Public health officials in western Finland say that no new cases of measles have been found since a child was diagnosed with the highly contagious illness in late November in the small town of Larsmo. Some patients have been tested for suspected cases, but the health centre in neighbouring Jakobstad says that there are no strong suspicions of new cases.
However they warn that more cases are still possible, as the child had been in contact with many other people before being diagnosed on 29 November, and measles can have an incubation period of up to 21 days.
The pre-school child contracted the virus while on a family trip to the Middle East, where there is an ongoing measles epidemic.
Authorities were concerned that an epidemic could break out in Larsmo, where only about three quarters of small children have received the measles vaccine. The corresponding figure elsewhere in Finland is over 90 percent.
According to the World Health Organisation (WHO), at least 93-95 percent of a population must be vaccinated to establish so-called herd immunity against measles. The illness can be fatal, especially to those with poor general immunity due to other serious illnesses.
"Laestadian community does not generally oppose vaccinations"
Larsmo is a mostly Swedish-speaking municipality of some 5,000 people, many of them members of fundamentalist religious communities.

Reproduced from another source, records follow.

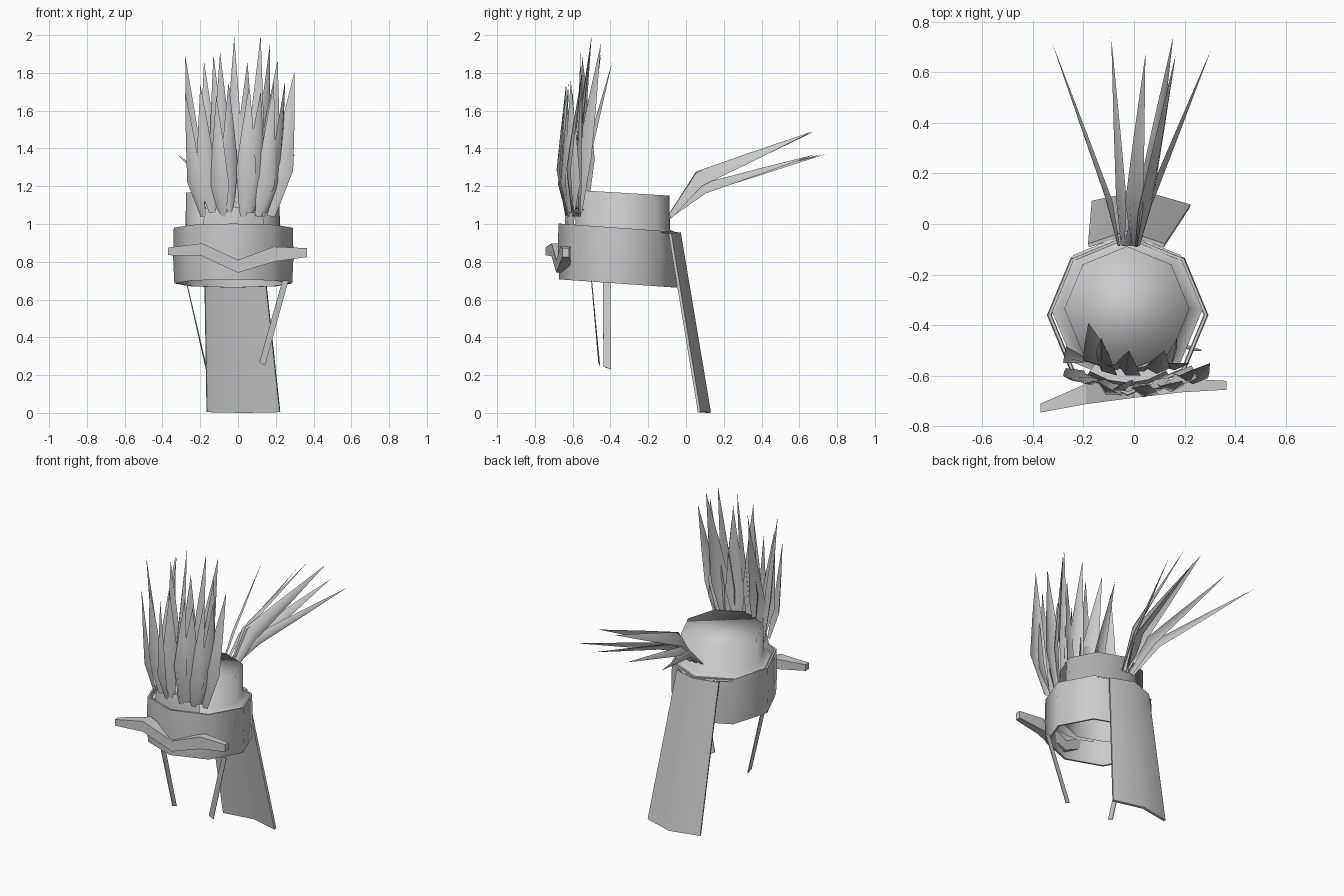
import bpy, math, random
from mathutils import Vector as V, Matrix

if "Cube" in bpy.data.objects:
    bpy.data.objects.remove(bpy.data.objects["Cube"])
random.seed(4)


def smooth_by(ob, angle):
    bpy.ops.object.select_all(action='DESELECT')
    ob.select_set(True)
    bpy.context.view_layer.objects.active = ob
    bpy.ops.object.shade_smooth_by_angle(angle=math.radians(angle))


def make(name, verts, faces, smooth=40, thick=0, offset=-1):
    me = bpy.data.meshes.new(name)
    me.from_pydata([tuple(v) for v in verts], [], faces)
    me.update()
    ob = bpy.data.objects.new(name, me)
    bpy.context.collection.objects.link(ob)
    bpy.context.view_layer.objects.active = ob
    if thick:
        m = ob.modifiers.new("thickness", 'SOLIDIFY')
        m.thickness, m.offset = thick, offset
        bpy.ops.object.modifier_apply(modifier=m.name)
    smooth_by(ob, smooth)
    return ob


def ring(name, cx, cy, levels, slope, a0=0, sides=8, count=8, cap=False, smooth=50, thick=0):
    """Faceted wall through (radius, z) levels, tilted down toward the back."""
    n = count if count == sides else count + 1
    verts, faces = [], []
    for r, z in levels:
        for i in range(n):
            a = a0 + i * math.tau / sides
            y = r * math.sin(a)
            verts.append((cx + r * math.cos(a), cy + y, z + slope * y))
    for l in range(len(levels) - 1):
        for i in range(count):
            j = (i + 1) % n
            faces.append((l * n + i, l * n + j, (l + 1) * n + j, (l + 1) * n + i))
    if cap:
        faces.append(tuple(range((len(levels) - 1) * n, len(levels) * n)))
    return make(name, verts, faces, smooth, thick)


def feather(name, base, mid, tip, width, out, twist=0):
    """Folded blade: narrow root, broad middle, sharp tip."""
    base, mid, tip = V(base), V(mid), V(tip)
    axis = (tip - base).normalized()
    out = Matrix.Rotation(twist, 3, axis) @ V(out).normalized()
    side = axis.cross(out).normalized()
    verts = []
    for p, w in ((base, width * .35), (mid, width), (mid.lerp(tip, .45), width * .6)):
        verts += [p - side * w / 2, p + out * w * .25, p + side * w / 2]
    verts.append(tip)
    faces = [(a + k, a + k + 1, a + k + 4, a + k + 3) for a in (0, 3) for k in (0, 1)]
    faces += [(6, 7, 9), (7, 8, 9)]
    make(name, verts, faces, 60)


# Head band, and the inner cap with its ledge meeting the band
ring("head_band", -.025, -.36, [(.312, .685), (.319, .83), (.315, .98)], -.07, thick=.012)
ring("cap", -.028, -.335, [(.30, .965), (.250, .985), (.247, 1.165)], -.06, cap=True, smooth=100)
ring("cap_lining", -.03, -.325, [(.235, .80), (.245, .98)], -.06)

# Feather holder behind the front of the band
ring("feather_holder", -.025, -.36, [(.275, .83), (.282, 1.0), (.268, 1.07), (.20, 1.06)], -.07,
     a0=math.radians(236), sides=21, count=4)

# Brow ornament: chevron bar as (x, front y, depth, bottom z, top z)
bar = [(-.37, -.745, .035, .835, .875), (-.19, -.712, .08, .83, .898), (0, -.687, .06, .742, .81),
       (.19, -.665, .055, .80, .88), (.365, -.655, .035, .825, .872)]
verts, faces = [], [(0, 1, 2, 3), (19, 18, 17, 16)]
for x, y, d, z0, z1 in bar:
    verts += [(x, y, z0), (x, y, z1), (x, y + d, z1), (x, y + d, z0)]
for s in range(0, 16, 4):
    faces += [(s + k, s + 4 + k, s + 4 + (k + 1) % 4, s + (k + 1) % 4) for k in range(4)]
make("brow_ornament", verts, faces, 20)

# Neck cloth hanging at the back
make("neck_cloth",
     [(-.18, -.085, .95), (-.03, -.035, .955), (.12, -.085, .95),
      (-.165, .085, .005), (.03, .125, .001), (.222, .07, .005)],
     [(1, 0, 3, 4), (2, 1, 4, 5)], 50, .015, 0)

# Hanging straps
for name, pts in (("left_strap", [(-.272, -.44, .69), (-.272, -.40, .69), (-.168, -.397, .23), (-.168, -.437, .245)]),
                  ("right_strap", [(.235, -.50, .70), (.267, -.50, .70), (.143, -.457, .25), (.113, -.462, .268)])):
    make(name, pts, [(0, 1, 2, 3)], 40, .005, 0)

# Front crest rows: (tip x, tip y, tip z)
front = [(-.28, -.6, 1.70), (-.20, -.63, 1.74), (-.115, -.64, 1.68), (-.05, -.635, 1.75),
         (.06, -.635, 1.74), (.12, -.64, 1.70), (.19, -.62, 1.75), (.25, -.61, 1.76), (.30, -.55, 1.81)]
rear = [(-.28, -.55, 1.89), (-.18, -.39, 1.86), (-.13, -.45, 1.90), (-.095, -.56, 1.91), (-.02, -.5, 1.99),
        (.05, -.56, 1.86), (.12, -.5, 2.0), (.17, -.45, 1.96), (.21, -.55, 1.87)]
for row, (tips, y0, bulge, mz) in enumerate(((front, -.63, -.66, 1.25), (rear, -.575, -.575, 1.31))):
    for i, (x, y, z) in enumerate(tips):
        bx = x * .62 - .01
        curve = 1.2 * bx * bx
        base = (bx, y0 + curve, 1.04 + .02 * (i % 2))
        mid = (x * .80 - .005, bulge + curve * 1.5 + (.02 if i % 2 else 0), mz + random.uniform(-.05, .06))
        feather("crest_feather_%d_%d" % (row, i), base, mid, (x, y, z), .10 + .008 * (i % 3),
                (x * 1.5, -1, 0), random.uniform(.2, .6) * (1 if i % 2 else -1))

# Back plume: (middle, tip, width, twist)
plume = [((-.10, .10, 1.19), (-.325, .72, 1.37), .05, -.8), ((-.05, .10, 1.19), (-.09, .74, 1.37), .06, -.7),
         ((.045, .10, 1.19), (.155, .74, 1.37), .085, .5), ((.065, .10, 1.19), (.305, .69, 1.37), .065, .9),
         ((.0, .07, 1.24), (.045, .67, 1.485), .10, -.8), ((.045, .07, 1.24), (.165, .67, 1.49), .10, .9)]
for i, (mid, tip, w, tw) in enumerate(plume):
    feather("plume_feather_%d" % i, (-.06 + .015 * i, -.085, 1.04), mid, tip, w, (mid[0] * 2, -.35, 1), tw)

The child who fell ill is from a conservative Laestadian Lutheran family and had visited a prayer room where other unvaccinated children were present before being diagnosed.
Local paediatric nurse Katarina Palo tells Yle that the Finnish Laestadian community does not generally oppose vaccinations, but that peer pressure had built up in the area spurred by the writings of an anti-vaccination blogger.
Measles epidemics were common in Finland through the 1960s, breaking out every five to seven years, but the illness has been virtually eliminated in the country since 1970.
This year has seen a resurgence of the virus in Europe. The WHO says that a record 41,000 people were infected in the first half of the year, with 37 deaths. That is up from just over 5,000 cases just two years ago. The WHO attributes the explosion to lower numbers of people being vaccinated.
There was news last week of another measles infection in an adult in southern Finland's city of Espoo. According to city health officials, the individual contracted the disease while on a trip to Asia and received the vaccine during childhood, which reduces the risk of infecting others.